If there is one sector that has seen phenomenal growth during the pandemic, it is the ed-tech sector. According to a 2021 PwC report, the ed-tech sector is expected to grow at a compounded annual growth rate (CAGR) of 30% to reach a market size of $10.4 billion by 2025. The Indian ed-tech sector is crowded, with nearly 4,500 start-ups covering several sub-sectors. Moreover, the sector has also seen a funding boom since 2020. Last year, as per varying reports, the sector received over $4 billion in funding and saw three new unicorns– Eduditus, upGrad and Vedantu.
Since March 2020, school and college closures have forced institutions to look at the multi-modal digital mode of education. “Over the last 2 years, the ed-tech sector has provided major support for students locked out of their classes in schools and colleges,“ says Dr Akhil Shahani, CEO, ask.Careers, adding that a blended model of education may be the long-term future after the pandemic. In fact, a recent Western Union study indicated that 46% of students now prefer a hybrid mode of education.
While the New Education Policy (NEP) 2020 aims to provide impetus to online education, it also recognises the importance of “face-to-face, in-person” learning, indicating a blended mode of education. Echoing the growing urge for hybrid education, Sahil Sheth, Founder, LIDO Learning, wishes for a bigger budget allocation for education, which can help in the integration of technology within traditional classroom-based learning.
Noting that a lot of ed-tech investment is directed largely towards K-12 or higher-order technical skills, ed-tech entrepreneur Samyak Chakrabarty, founder of X Billion Skills Lab, now hopes that the 2022 Budget will also help in enabling mechanisms for enterprises to leverage emerging tech like Virtual Reality to teach vocational skills. “Given that unemployability is a looming crisis in India, the utility of new-age technology for training in vocational skills will lead to an enhancement of employability,” he says.

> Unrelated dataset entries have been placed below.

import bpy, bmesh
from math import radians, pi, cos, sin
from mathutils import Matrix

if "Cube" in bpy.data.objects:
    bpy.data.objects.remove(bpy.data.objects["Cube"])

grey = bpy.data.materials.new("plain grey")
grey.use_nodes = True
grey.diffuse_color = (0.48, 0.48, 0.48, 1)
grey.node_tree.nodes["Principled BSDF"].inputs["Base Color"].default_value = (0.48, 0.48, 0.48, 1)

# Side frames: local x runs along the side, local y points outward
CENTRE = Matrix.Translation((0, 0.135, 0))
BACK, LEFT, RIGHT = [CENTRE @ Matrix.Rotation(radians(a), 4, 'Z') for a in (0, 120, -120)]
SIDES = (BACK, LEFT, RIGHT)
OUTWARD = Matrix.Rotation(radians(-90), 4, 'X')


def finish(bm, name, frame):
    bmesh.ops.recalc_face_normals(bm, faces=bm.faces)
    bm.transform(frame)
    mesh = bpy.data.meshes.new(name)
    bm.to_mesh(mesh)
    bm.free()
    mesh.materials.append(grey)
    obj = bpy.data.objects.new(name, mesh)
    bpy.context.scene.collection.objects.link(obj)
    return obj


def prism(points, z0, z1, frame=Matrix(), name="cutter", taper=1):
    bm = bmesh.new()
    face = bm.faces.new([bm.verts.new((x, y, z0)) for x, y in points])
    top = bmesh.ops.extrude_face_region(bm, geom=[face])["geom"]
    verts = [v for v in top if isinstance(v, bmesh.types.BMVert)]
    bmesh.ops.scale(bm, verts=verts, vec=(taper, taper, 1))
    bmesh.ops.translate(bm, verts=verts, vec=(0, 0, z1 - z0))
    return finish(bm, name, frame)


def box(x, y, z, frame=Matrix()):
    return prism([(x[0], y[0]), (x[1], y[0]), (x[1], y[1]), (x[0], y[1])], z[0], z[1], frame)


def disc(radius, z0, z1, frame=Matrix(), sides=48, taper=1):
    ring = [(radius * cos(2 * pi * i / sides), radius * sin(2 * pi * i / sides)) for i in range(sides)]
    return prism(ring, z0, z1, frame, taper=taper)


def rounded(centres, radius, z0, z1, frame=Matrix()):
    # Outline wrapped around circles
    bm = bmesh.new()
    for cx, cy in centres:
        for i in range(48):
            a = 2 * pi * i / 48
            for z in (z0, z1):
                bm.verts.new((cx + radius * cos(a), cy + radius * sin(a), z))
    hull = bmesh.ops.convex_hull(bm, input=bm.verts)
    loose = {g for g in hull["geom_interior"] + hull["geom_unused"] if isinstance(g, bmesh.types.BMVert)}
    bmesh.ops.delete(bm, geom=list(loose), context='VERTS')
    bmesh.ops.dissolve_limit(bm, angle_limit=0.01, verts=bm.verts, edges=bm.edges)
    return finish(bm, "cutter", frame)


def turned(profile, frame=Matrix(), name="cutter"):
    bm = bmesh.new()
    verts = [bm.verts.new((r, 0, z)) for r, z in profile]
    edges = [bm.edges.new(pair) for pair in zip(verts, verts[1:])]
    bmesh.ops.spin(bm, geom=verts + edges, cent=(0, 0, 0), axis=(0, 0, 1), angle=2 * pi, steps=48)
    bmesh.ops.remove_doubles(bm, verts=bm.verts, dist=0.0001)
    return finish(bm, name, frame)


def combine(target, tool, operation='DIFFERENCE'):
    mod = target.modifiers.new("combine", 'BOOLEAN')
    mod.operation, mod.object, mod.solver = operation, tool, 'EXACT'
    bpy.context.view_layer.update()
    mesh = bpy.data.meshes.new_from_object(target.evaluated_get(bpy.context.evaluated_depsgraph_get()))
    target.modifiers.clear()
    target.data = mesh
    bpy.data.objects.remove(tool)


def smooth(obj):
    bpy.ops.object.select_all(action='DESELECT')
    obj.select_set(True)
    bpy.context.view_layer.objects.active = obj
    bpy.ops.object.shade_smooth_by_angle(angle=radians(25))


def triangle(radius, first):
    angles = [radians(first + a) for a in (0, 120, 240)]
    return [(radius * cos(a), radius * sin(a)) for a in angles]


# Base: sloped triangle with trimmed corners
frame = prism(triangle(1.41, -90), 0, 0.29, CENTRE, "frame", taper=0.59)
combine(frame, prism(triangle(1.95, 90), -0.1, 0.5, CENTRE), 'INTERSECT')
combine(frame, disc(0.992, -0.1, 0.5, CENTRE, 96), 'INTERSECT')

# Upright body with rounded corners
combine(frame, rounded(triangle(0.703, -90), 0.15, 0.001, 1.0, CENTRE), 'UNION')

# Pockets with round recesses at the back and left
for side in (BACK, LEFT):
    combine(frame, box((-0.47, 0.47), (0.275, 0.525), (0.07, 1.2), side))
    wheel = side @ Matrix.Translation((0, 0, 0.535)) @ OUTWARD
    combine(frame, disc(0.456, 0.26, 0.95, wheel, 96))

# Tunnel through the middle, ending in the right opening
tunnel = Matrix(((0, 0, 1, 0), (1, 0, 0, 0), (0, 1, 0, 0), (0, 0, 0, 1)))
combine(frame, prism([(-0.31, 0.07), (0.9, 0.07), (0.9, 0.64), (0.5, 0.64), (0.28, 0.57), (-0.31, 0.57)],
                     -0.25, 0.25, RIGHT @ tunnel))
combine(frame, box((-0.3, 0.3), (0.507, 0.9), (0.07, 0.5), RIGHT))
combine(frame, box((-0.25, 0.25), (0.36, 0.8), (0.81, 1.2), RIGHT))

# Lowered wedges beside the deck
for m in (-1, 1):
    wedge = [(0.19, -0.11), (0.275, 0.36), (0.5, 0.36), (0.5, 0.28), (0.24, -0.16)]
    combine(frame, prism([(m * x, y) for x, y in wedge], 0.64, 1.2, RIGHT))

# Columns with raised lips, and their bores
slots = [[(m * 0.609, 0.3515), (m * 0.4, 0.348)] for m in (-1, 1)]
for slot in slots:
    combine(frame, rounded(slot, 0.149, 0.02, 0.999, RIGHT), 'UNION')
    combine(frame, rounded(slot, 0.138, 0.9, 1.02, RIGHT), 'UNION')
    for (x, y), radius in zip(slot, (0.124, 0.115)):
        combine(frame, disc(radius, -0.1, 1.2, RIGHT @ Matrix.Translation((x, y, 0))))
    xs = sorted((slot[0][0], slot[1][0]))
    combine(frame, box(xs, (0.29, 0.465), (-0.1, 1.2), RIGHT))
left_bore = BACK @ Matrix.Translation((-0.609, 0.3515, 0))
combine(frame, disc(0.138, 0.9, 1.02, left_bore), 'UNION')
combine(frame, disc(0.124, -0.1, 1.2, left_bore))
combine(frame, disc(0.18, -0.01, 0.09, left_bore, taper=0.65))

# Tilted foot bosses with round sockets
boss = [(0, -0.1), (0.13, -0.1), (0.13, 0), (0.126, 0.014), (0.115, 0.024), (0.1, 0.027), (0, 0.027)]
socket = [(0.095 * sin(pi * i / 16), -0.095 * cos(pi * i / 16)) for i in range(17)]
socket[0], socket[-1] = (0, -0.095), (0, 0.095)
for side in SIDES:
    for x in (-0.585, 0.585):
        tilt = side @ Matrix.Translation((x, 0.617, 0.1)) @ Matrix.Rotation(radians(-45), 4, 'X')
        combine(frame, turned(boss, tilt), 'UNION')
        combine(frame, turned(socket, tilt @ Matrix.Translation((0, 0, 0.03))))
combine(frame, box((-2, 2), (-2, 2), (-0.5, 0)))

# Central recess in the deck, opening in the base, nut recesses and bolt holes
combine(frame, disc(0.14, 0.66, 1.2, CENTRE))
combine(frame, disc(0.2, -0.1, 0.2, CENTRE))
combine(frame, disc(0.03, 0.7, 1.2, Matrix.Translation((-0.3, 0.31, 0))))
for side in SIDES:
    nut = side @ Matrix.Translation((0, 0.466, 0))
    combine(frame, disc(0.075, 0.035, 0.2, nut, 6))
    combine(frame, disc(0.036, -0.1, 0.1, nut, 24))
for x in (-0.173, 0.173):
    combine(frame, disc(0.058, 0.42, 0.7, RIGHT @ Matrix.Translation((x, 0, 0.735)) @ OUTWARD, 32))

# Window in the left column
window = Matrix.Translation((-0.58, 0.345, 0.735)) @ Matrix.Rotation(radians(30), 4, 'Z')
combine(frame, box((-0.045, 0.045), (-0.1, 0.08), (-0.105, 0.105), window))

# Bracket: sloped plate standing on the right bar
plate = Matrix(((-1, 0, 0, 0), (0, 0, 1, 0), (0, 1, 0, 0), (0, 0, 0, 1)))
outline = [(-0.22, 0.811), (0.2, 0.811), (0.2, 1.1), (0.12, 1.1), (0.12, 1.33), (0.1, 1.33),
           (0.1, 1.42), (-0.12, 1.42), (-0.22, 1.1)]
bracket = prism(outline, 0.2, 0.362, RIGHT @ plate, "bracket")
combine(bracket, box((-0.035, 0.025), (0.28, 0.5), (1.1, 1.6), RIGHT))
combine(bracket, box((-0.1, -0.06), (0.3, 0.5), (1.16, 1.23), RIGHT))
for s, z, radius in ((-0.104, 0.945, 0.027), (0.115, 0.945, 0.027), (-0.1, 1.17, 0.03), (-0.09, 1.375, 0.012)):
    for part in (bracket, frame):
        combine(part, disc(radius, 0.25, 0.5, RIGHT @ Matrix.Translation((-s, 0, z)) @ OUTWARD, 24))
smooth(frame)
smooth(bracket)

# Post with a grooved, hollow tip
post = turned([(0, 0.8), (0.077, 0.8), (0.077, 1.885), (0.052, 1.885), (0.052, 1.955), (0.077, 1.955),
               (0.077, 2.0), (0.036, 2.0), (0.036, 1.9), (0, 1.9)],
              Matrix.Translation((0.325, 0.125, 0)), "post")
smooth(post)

“Ed-tech companies can support the government in accelerating the integration between new-age skills and future-relevant skills and enhancing the learning outcomes,” adds Nitesh Jain, CEO of BeSingular, an EdTech platform, while urging the government to focus on implementing the NEP in this Budget.
One of the key areas of focus in the NEP 2020 was vocational training, which is now looking for a much-needed renaissance in Budget 2022. Take this stat for some perspective: India Skills Report 2021 estimated the overall employability at 45.9 percent, which is a decline from 46.21 percent in 2020 and 47.38 percent in 2019. This clearly shows that India has been churning out unemployable graduates for years now.
“We hope the upcoming budget would allow higher education institutes to offer a wide variety of vocational education programmes and skill-based training courses with greater private participation,” says Anish Srikrishna, CEO, Times Professional Learning. “The Finance Minister must enhance the budget on new-age skills to ensure our workforce remains competitive,” adds Hersh Shah, CEO of the India Affiliate of the Institute of Risk Management.
Even as the COVID-19 pandemic continues to rage across India, the ed-tech sector also faces a number of closely-linked issues like the ‘digital divide’ between metros and Tier 2 and 3 cities and poor digital infrastructure at the ground level. The Remote Learning Reachability report (2020) by UNICEF stated that only 24 per cent of households have access to the internet across the country, while a study by the Azim Premji Foundation found that 60 percent of schoolchildren didn’t have access to the internet.
Sheth says that smartphones and Internet penetration will play a role in the progress of ed-tech in 2022. “I hope the union budget announces programmes to solidify Internet infrastructure and ensure last-mile connectivity in tier 2 and tier 3 cities,” he says. Chakrabarty concurs with Sheth and adds that last-mile connectivity will help ed-tech reach otherwise largely disconnected but deserving candidates in India’s smaller towns.